Watch the trailer here.

We’re grateful that Mr. Grünberg took the time to answer some of our questions about the film’s subject and his unique way of portraying Karksi’s life using animation.

MJH: Why you were drawn to Karski’s story

Slawomir Grünberg: Jan Karski is an example of a modern day hero. I wanted to present an earnest portrait of a man who juggled between life and death while fulfilling a desperate mission to stop the annihilation of European Jews. As a member of the Polish underground during World War II, Karski took a huge risk by infiltrating the Warsaw Ghetto and a Nazi transit camp. There he witnessed the horrors of the Holocaust in order to carry a first-hand report to the Western Allies and the world’s leaders. When I first heard the story, I was very inspired that this extraordinary individual was only 25 years old at the time of his mission.” 
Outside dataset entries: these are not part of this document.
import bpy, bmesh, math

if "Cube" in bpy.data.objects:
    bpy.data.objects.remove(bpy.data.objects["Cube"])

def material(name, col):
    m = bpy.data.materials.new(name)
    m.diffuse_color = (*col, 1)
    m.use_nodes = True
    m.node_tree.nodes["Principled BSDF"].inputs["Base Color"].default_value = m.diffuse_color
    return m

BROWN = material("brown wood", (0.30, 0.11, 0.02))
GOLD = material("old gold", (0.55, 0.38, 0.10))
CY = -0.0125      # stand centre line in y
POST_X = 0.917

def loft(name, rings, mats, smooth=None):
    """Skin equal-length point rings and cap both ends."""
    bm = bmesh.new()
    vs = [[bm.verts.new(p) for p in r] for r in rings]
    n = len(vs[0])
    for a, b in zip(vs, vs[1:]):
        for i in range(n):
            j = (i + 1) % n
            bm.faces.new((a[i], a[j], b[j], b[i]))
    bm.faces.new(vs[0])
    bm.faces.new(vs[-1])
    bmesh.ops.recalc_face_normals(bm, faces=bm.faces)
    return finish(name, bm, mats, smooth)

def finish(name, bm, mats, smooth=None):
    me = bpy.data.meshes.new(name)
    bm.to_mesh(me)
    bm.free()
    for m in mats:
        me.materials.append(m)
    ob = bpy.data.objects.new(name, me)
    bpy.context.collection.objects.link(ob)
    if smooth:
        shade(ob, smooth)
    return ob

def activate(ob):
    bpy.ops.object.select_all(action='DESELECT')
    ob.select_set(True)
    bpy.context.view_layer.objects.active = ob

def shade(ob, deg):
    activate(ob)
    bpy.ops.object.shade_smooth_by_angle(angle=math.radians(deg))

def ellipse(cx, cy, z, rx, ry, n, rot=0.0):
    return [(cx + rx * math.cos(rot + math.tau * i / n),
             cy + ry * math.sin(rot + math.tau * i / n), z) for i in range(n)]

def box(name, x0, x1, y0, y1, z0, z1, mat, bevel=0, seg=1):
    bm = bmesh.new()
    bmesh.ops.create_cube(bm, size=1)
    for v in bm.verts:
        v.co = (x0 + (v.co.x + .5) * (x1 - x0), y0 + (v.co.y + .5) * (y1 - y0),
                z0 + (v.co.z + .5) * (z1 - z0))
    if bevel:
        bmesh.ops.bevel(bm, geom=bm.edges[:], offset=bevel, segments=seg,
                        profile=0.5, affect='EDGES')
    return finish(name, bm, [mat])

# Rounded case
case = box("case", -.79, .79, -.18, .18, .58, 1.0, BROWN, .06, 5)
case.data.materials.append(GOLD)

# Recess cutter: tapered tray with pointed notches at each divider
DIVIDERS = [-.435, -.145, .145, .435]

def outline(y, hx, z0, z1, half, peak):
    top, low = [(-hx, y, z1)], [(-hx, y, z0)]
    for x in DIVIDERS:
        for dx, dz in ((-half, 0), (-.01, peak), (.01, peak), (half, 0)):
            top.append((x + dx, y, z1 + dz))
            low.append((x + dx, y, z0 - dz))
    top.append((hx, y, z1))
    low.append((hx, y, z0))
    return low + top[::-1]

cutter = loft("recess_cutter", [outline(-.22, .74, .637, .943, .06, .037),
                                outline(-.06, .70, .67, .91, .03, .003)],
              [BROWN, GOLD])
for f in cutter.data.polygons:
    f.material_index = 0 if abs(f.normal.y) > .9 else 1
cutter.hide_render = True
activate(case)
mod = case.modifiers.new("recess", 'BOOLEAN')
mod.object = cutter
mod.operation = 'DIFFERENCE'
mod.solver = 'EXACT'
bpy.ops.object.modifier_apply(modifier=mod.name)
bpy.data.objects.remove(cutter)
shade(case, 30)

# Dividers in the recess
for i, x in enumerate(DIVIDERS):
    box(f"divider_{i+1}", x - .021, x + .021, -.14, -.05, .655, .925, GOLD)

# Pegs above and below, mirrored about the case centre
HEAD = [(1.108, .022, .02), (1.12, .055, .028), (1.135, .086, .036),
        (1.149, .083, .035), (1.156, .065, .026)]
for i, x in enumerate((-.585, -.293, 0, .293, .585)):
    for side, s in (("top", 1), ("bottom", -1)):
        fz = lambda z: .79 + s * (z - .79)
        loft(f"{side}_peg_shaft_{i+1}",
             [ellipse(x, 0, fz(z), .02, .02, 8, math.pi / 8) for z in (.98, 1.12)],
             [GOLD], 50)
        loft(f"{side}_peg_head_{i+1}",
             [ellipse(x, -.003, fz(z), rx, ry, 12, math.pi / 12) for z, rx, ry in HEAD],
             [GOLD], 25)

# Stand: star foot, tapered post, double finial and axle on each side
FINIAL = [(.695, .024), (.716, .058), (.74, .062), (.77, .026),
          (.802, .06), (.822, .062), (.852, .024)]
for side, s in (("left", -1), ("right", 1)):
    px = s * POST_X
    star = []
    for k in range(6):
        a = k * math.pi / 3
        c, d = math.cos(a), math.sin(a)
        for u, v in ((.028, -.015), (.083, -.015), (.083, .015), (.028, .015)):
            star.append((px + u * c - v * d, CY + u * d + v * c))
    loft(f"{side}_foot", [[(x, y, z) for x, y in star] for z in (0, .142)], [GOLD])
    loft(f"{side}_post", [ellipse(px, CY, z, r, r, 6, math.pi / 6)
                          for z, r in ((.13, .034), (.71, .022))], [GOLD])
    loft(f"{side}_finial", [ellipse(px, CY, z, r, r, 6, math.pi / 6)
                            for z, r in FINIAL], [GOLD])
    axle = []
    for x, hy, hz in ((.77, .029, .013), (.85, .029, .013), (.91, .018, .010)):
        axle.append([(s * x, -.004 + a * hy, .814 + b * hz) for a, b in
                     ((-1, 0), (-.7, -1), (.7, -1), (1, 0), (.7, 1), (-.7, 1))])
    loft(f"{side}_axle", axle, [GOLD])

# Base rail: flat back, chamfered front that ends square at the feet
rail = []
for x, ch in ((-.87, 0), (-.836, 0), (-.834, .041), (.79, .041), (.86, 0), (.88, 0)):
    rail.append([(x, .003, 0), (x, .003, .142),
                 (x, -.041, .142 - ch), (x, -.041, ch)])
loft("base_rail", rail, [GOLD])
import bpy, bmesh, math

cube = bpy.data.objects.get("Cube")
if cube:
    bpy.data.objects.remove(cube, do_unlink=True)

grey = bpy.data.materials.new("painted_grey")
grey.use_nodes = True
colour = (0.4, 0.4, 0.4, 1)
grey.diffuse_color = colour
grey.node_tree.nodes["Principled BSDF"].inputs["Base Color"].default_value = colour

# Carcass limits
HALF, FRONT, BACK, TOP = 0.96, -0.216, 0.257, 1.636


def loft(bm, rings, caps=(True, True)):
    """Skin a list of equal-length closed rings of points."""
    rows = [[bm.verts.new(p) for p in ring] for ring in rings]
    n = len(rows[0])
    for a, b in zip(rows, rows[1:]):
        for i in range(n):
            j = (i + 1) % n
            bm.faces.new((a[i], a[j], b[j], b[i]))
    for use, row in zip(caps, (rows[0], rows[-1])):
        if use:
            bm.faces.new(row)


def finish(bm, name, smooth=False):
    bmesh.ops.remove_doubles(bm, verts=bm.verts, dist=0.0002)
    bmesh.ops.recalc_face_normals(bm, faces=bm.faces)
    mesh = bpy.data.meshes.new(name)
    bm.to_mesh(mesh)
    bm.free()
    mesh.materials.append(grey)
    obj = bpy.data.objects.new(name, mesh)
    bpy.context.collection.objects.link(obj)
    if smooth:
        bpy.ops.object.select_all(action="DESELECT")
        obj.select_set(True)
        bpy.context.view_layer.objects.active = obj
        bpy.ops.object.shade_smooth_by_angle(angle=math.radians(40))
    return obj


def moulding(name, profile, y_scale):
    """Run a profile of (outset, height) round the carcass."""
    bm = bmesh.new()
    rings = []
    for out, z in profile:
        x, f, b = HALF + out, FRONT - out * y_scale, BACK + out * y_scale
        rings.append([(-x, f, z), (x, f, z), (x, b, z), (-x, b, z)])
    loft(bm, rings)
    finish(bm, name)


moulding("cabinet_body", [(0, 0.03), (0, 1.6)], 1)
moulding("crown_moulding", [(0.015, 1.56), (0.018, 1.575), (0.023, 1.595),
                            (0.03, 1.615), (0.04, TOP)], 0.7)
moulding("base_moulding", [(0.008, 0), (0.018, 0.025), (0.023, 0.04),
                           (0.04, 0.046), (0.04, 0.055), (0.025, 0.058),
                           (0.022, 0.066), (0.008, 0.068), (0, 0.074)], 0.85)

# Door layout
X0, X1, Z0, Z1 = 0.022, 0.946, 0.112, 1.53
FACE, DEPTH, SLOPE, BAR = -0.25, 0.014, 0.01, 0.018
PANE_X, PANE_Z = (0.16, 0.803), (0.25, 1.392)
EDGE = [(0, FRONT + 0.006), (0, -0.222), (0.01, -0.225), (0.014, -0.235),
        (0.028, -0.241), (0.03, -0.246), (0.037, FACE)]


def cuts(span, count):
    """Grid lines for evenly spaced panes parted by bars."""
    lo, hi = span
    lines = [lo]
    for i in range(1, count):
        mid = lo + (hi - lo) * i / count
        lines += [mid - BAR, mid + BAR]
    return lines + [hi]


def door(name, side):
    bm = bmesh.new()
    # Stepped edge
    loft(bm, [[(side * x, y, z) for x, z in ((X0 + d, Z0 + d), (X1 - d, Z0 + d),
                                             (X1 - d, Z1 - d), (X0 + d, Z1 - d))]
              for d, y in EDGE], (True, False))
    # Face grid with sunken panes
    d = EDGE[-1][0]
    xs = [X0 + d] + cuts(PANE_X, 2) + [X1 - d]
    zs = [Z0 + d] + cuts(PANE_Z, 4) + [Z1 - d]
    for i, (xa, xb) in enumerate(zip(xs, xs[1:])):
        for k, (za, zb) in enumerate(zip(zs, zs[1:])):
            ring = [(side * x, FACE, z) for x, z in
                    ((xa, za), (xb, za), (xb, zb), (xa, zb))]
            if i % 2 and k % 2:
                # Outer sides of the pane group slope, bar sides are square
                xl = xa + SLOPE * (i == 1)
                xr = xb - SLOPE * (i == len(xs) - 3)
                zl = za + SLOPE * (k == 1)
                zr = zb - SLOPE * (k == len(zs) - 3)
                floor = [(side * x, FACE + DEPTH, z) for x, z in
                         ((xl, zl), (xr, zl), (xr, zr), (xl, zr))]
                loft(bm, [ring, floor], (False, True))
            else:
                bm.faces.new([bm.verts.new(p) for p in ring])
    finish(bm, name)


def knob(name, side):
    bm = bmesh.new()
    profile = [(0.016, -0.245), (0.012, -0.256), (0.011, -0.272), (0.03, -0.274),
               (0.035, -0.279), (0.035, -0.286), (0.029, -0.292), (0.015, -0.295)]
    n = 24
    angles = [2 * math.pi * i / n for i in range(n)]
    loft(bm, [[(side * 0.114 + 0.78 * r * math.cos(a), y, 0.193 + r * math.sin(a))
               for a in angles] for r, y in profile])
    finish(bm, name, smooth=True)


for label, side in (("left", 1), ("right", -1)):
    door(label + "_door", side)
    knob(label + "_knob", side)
MJH: What you hope audiences will walk away thinking or feeling about his life and legacy? 

SG: We hope our audience will be diverse, not only in terms of age, but also in terms of religion, ethnicity, and cultural background. We would like the viewers to learn about Karski’s World War II mission, and also come away with an appreciation of Karski’s contribution to the humanities. We are especially interested in engaging university and high-school students. We are reaching out to them via Facebook, Twitter, and You Tube. Having presented excerpts from the work-in-progress, we are receiving very positive responses to the use of animation in the project, especially from educators who continue to approach us expressing their desire to use the completed film in their work.

MJH:  We’d love to hear a little about why you chose to partially animate the film.

SG: My inspiration to use animation in my project was the Israeli film "Waltz with Bashir," which I found extremely moving. A similar innovative fusion of technologies was employed by our team to create a unique film reality, and to bring Karski’s compelling story to life.

The film employs animation intertwined with documentary scenes and archival footage, including authentic voice-over by Jan Karski himself. Thanks to the animation techniques, we are able to recreate the events, which took place during Karski’s World War II mission including his treacherous visit to the Warsaw Ghetto, where he witnessed the indignities and traumas to which Jews were being subjected in Nazi-occupied Poland only months preceding the Final Solution. 

 The film is presented with the Polish Cultural Institute and the Jan Karski Educational Foundation.

Image courtesy of Slawomir Grünberg.